### [About this task]
Every line below that includes the word "gold" needs to be copied.

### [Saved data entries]
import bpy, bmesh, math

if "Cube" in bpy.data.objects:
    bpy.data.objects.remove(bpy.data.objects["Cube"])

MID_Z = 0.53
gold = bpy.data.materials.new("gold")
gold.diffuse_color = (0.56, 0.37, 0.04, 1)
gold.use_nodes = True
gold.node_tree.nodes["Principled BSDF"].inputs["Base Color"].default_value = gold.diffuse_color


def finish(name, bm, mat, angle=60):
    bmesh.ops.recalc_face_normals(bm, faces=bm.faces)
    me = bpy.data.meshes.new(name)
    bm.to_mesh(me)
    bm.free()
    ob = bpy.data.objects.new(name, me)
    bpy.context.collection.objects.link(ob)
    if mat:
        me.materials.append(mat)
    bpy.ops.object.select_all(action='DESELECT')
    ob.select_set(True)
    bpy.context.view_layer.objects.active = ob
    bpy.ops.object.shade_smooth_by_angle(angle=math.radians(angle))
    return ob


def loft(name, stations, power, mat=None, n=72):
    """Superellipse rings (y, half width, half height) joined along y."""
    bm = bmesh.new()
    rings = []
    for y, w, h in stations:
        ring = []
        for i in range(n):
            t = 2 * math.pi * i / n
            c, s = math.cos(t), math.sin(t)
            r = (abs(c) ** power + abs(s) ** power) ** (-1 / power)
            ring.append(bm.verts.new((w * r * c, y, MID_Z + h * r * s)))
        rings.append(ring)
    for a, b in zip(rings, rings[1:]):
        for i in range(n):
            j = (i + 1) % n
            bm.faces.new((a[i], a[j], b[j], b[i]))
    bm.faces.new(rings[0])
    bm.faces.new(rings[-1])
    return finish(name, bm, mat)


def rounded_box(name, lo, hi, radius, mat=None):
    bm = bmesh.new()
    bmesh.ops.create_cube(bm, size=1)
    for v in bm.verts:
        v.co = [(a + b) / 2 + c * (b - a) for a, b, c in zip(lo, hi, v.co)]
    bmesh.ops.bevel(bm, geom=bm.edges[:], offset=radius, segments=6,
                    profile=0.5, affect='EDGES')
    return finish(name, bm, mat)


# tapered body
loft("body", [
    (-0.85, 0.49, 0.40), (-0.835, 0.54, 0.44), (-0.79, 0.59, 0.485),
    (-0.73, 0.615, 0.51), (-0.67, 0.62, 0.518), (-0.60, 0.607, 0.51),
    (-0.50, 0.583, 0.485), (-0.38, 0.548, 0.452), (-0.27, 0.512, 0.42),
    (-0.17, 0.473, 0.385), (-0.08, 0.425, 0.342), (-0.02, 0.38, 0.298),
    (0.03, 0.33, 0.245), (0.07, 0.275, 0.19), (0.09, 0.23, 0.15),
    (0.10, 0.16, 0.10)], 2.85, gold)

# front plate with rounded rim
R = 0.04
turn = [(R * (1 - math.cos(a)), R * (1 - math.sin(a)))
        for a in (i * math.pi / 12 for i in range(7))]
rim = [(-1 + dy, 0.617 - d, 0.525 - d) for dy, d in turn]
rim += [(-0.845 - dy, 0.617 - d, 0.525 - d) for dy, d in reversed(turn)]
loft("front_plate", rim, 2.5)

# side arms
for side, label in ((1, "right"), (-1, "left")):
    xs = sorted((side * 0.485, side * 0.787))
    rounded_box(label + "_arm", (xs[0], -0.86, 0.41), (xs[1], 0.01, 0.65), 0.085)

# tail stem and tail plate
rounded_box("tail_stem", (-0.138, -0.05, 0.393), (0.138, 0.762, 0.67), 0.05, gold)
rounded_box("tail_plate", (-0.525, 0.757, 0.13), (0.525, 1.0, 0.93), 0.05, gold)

### [Result of this exercise]
gold = bpy.data.materials.new("gold")
gold.diffuse_color = (0.56, 0.37, 0.04, 1)
gold.use_nodes = True
gold.node_tree.nodes["Principled BSDF"].inputs["Base Color"].default_value = gold.diffuse_color
    (0.10, 0.16, 0.10)], 2.85, gold)
rounded_box("tail_stem", (-0.138, -0.05, 0.393), (0.138, 0.762, 0.67), 0.05, gold)
rounded_box("tail_plate", (-0.525, 0.757, 0.13), (0.525, 1.0, 0.93), 0.05, gold)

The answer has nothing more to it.